The trouble is that Charras doesn’t believe Helene’s story. He thinks it only proves that she’s insane after all, and he wastes no time securing a warrant for her arrest. It seems that Helene’s fate now hinges on François finding the fly with Andre’s head. I’m betting you’ve seen, or have at least heard about, the scene in which he does just that, the famous “Help me!” scene. Philippe spots the fly in a spider’s web in the garden, leading up to a delightfully twisted sequence that has François and Charras staring in horror as the spider moves in for the kill, the human-headed fly squeaking for help over and over again until Charas crushes web, spider, and fly with a nearby rock. The fact that the spider looks like an evil muppet just makes the scene even better.

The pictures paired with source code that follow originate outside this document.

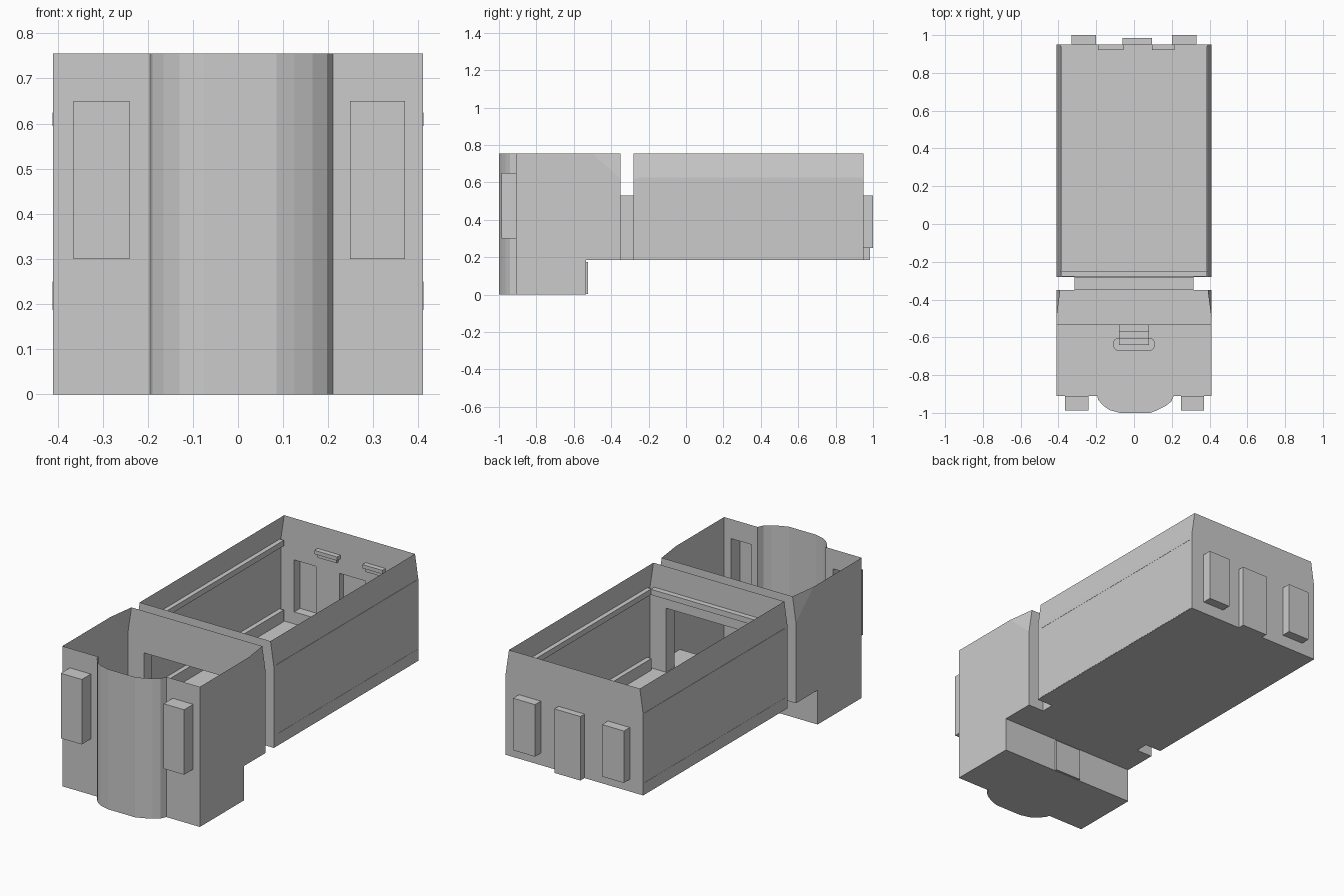
import bpy, bmesh, math

if "Cube" in bpy.data.objects:
    bpy.data.objects.remove(bpy.data.objects["Cube"])

def make(name, faces):
    """One sheet-metal style object from a list of polygons."""
    bm = bmesh.new()
    for f in faces:
        bm.faces.new([bm.verts.new(p) for p in f])
    bmesh.ops.remove_doubles(bm, verts=bm.verts, dist=1e-4)
    bmesh.ops.recalc_face_normals(bm, faces=bm.faces)
    me = bpy.data.meshes.new(name)
    bm.to_mesh(me)
    bm.free()
    ob = bpy.data.objects.new(name, me)
    bpy.context.collection.objects.link(ob)
    return ob

def wall(y, half, xs, holes):
    """Cross wall at y: half is a list of (z, half width), holes are (x0, x1, z0, z1)."""
    zs = sorted({z for z, _ in half} | {z for h in holes for z in h[2:]
                if half[0][0] < z < half[-1][0]})
    cuts = sorted(set(xs) | {x for h in holes for x in h[:2]})

    def hw(z):
        for (z0, w0), (z1, w1) in zip(half, half[1:]):
            if z <= z1:
                return w0 + (w1 - w0) * (z - z0) / (z1 - z0)
        return half[-1][1]

    faces = []
    for z0, z1 in zip(zs, zs[1:]):
        for x0, x1 in zip([None] + cuts, cuts + [None]):
            a = [-hw(z0), -hw(z1)] if x0 is None else [x0, x0]
            b = [hw(z0), hw(z1)] if x1 is None else [x1, x1]
            cx, cz = (a[0] + b[0]) / 2, (z0 + z1) / 2
            if any(h[0] < cx < h[1] and h[2] < cz < h[3] for h in holes):
                continue
            faces.append([(a[0], y, z0), (b[0], y, z0), (b[1], y, z1), (a[1], y, z1)])
    return faces

def box_faces(x0, x1, y0, y1, z0, z1, skip=""):
    f = {"x-": [(x0, y0, z0), (x0, y1, z0), (x0, y1, z1), (x0, y0, z1)],
         "x+": [(x1, y0, z0), (x1, y1, z0), (x1, y1, z1), (x1, y0, z1)],
         "y-": [(x0, y0, z0), (x1, y0, z0), (x1, y0, z1), (x0, y0, z1)],
         "y+": [(x0, y1, z0), (x1, y1, z0), (x1, y1, z1), (x0, y1, z1)],
         "z-": [(x0, y0, z0), (x1, y0, z0), (x1, y1, z0), (x0, y1, z0)],
         "z+": [(x0, y0, z1), (x1, y0, z1), (x1, y1, z1), (x0, y1, z1)]}
    return [v for k, v in f.items() if k not in skip.split()]

def floor(x, y0, y1, z):
    return [[(-x, y0, z), (x, y0, z), (x, y1, z), (-x, y1, z)]]

W, T, ZF, ZB, ZT = 0.41, 0.39, 0.185, 0.62, 0.755
DOOR = (-0.315, 0.315, ZF, 0.53)

# Rear hull: floor, leaning side walls, end walls with openings
rear_windows = [(-0.33, -0.2, 0.25, 0.53), (0.2, 0.33, 0.25, 0.53), (-0.06, 0.095, ZF, 0.53)]
lean = [(ZF, W), (ZB, W), (ZT, T)]
R0, R1 = -0.28, 0.95
rear = floor(W, R0, R1, ZF) + wall(R0, lean, [], [DOOR]) + wall(R1, lean, [], rear_windows)
for s in (-1, 1):
    for (z0, w0), (z1, w1) in zip(lean, lean[1:]):
        rear.append([(s * w0, R0, z0), (s * w0, R1, z0), (s * w1, R1, z1), (s * w1, R0, z1)])
for i, h in enumerate(rear_windows):
    rear += box_faces(h[0], h[1], R1, 0.985 if i == 2 else 1.0, h[2], h[3], "y-")
make("rear_hull", rear)

# Front hull: stepped sides, lower floor, end walls
F0, FS, F1 = -0.91, -0.535, -0.35
front_windows = [(-0.365, -0.24, 0.3, 0.65), (0.248, 0.37, 0.3, 0.65)]
front = floor(W, F0, FS, 0) + floor(W, FS, F1, ZF)
front += [[(-W, FS, 0), (W, FS, 0), (W, FS, ZF), (-W, FS, ZF)]]
front += wall(F1, lean, [], [DOOR])
front += wall(F0, [(0, W), (ZT, W)], [], front_windows + [(-0.195, 0.21, -1, 1)])
for s in (-1, 1):
    x = s * W
    front.append([(x, F0, 0), (x, FS, 0), (x, FS, ZF), (x, F1, ZF),
                  (x, F1, ZB), (x, -0.5, ZT), (x, F0, ZT)])
    front.append([(x, F1, ZB), (s * T, F1, ZT), (x, -0.5, ZT)])
for h in front_windows:
    front += box_faces(h[0], h[1], -0.987, F0, h[2], h[3], "y+")

# Rounded bow
bow = [(-0.195, F0), (-0.19, -0.93), (-0.165, -0.96), (-0.13, -0.985), (-0.075, -1.0),
       (0.085, -1.0), (0.125, -0.985), (0.165, -0.965), (0.197, -0.94), (0.21, F0)]
for (xa, ya), (xb, yb) in zip(bow, bow[1:]):
    front.append([(xa, ya, 0), (xb, yb, 0), (xb, yb, ZT), (xa, ya, ZT)])
front.append([(x, y, 0) for x, y in bow])
make("front_hull", front)

# Passage between the hulls
make("passage", box_faces(DOOR[0], DOOR[1], F1, R0, ZF, 0.53, "y- y+"))

# Inner rails along the walls, upper and lower
for s, side in ((-1, "left"), (1, "right")):
    a, b = sorted((s * 0.385, s * 0.411))
    make("upper_rail_" + side, box_faces(a, b, -0.255, 0.94, 0.595, 0.625))
    make("lower_rail_" + side, box_faces(a, b, -0.255, 0.94, ZF + 0.002, 0.25))
make("upper_rail_front", box_faces(-0.385, 0.385, -0.279, -0.25, 0.595, 0.625))

# Small shelves on the rear wall
for i, (a, b) in enumerate([(-0.19, -0.055), (0.095, 0.215)]):
    make(f"rear_shelf_{i}", box_faces(a, b, 0.922, 0.949, 0.61, 0.63)
         + box_faces(a + 0.01, b - 0.01, 0.932, 0.949, 0.59, 0.61))

# Steps down to the lower floor
for i, y in enumerate((-0.57, -0.61, -0.64)):
    make(f"step_{i}", box_faces(-0.08, 0.08, y, -0.525, 0.002, 0.175 - 0.055 * i))

# Rounded mat at the foot of the steps
mat = []
for s in (1, -1):
    for k in range(9):
        t = math.pi * (k / 8 - 0.5)
        mat.append((s * (0.077 + 0.035 * math.cos(t)), -0.637 + s * 0.035 * math.sin(t)))
rim = [[(*p, 0.002), (*q, 0.002), (*q, 0.015), (*p, 0.015)] for p, q in zip(mat, mat[1:] + mat[:1])]
make("step_mat", rim + [[(*p, 0.015) for p in mat]])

The importance of this movie from a B-horror fan’s perspective ought to be fairly obvious. But The Fly is also significant for the development of cinematic science fiction as a whole. This is the first movie that I know of that makes use of the idea that, if matter can be converted into energy as in nuclear fission and fusion, it should also be possible to convert energy into matter, or even to convert matter into energy and back. This is exactly the same principle that “Star Trek” would later adopt for its more famous teleportation device, the matter transporter. I have to wonder how many people in the late 50’s got their first exposure to this particular concept of sub-atomic physics from The Fly, and what percentage of those who did dismissed Andre’s explanation of how his machine works as pseudo-scientific mumbo-jumbo along the lines of The Amazing Colossal Man’s Amazing Unicellular Heart. I’d also be interested to learn the extent to which the idea of relativity-derived teleportation had penetrated literary science fiction by 1958; if I knew that, I would know for sure just how visionary this movie really was. In any event, it’s a lot more sophisticated than you might expect from a flick that concerns a man who one day finds himself the proud owner of a fly’s head.